Task goal
Determine the count of lines in the data below that include the word "bmesh", and give nothing besides it.

Input data
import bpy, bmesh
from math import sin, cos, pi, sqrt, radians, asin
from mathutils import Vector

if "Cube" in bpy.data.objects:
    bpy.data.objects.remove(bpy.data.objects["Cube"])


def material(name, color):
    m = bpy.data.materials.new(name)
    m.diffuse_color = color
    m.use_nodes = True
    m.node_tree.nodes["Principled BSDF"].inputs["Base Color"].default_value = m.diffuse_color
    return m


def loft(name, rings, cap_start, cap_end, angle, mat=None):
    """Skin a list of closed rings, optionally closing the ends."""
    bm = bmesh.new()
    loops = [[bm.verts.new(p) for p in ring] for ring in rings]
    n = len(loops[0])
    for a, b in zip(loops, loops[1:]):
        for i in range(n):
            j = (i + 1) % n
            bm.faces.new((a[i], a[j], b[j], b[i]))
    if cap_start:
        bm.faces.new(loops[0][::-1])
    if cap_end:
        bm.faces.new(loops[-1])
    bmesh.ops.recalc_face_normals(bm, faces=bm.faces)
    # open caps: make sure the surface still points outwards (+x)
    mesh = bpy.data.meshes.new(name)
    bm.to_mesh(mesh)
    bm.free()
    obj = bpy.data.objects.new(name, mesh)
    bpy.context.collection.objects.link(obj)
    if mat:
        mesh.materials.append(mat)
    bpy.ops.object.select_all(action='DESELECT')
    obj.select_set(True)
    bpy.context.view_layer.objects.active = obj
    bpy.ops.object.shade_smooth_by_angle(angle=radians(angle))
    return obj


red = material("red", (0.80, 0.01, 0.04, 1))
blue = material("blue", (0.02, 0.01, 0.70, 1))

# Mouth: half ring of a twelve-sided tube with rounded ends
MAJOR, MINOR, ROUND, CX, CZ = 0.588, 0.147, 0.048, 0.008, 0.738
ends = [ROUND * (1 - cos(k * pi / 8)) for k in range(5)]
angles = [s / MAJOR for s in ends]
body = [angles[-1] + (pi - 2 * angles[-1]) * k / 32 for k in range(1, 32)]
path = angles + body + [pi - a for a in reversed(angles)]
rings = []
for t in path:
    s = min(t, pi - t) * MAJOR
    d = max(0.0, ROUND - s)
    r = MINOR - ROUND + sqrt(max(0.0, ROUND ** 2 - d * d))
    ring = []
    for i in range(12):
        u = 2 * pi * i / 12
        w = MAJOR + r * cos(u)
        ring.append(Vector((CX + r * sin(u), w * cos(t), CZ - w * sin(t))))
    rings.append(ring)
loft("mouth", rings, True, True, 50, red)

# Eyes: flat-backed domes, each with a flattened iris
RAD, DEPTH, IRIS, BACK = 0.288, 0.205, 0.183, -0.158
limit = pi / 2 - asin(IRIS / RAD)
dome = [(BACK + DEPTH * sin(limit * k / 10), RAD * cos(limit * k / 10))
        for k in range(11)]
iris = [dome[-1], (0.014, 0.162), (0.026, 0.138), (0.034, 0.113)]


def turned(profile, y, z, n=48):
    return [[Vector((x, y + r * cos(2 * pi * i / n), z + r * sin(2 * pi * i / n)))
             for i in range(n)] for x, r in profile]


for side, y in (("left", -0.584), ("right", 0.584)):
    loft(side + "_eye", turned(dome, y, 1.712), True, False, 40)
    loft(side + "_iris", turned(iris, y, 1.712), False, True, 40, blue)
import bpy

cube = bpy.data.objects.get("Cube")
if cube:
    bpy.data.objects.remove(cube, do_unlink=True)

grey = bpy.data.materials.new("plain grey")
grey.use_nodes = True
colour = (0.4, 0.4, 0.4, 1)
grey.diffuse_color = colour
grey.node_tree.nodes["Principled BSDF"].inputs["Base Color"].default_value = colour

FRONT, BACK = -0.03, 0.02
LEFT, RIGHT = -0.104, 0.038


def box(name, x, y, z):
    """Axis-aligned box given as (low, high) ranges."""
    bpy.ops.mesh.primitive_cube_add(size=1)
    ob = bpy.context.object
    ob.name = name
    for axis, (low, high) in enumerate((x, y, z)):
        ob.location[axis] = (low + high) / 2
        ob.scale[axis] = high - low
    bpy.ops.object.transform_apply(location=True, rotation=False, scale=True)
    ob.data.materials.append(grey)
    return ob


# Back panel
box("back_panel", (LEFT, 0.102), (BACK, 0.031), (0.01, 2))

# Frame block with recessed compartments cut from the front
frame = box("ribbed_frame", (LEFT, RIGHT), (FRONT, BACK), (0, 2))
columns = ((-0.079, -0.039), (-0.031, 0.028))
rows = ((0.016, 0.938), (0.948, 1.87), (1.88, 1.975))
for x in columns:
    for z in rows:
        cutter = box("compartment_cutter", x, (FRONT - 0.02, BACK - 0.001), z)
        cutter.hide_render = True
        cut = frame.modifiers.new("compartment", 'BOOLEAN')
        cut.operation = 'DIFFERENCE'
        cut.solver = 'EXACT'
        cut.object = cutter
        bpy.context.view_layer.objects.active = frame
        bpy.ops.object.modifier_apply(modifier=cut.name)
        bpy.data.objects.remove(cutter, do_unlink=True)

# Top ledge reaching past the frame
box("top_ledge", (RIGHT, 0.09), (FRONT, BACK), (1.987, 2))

Your solution
3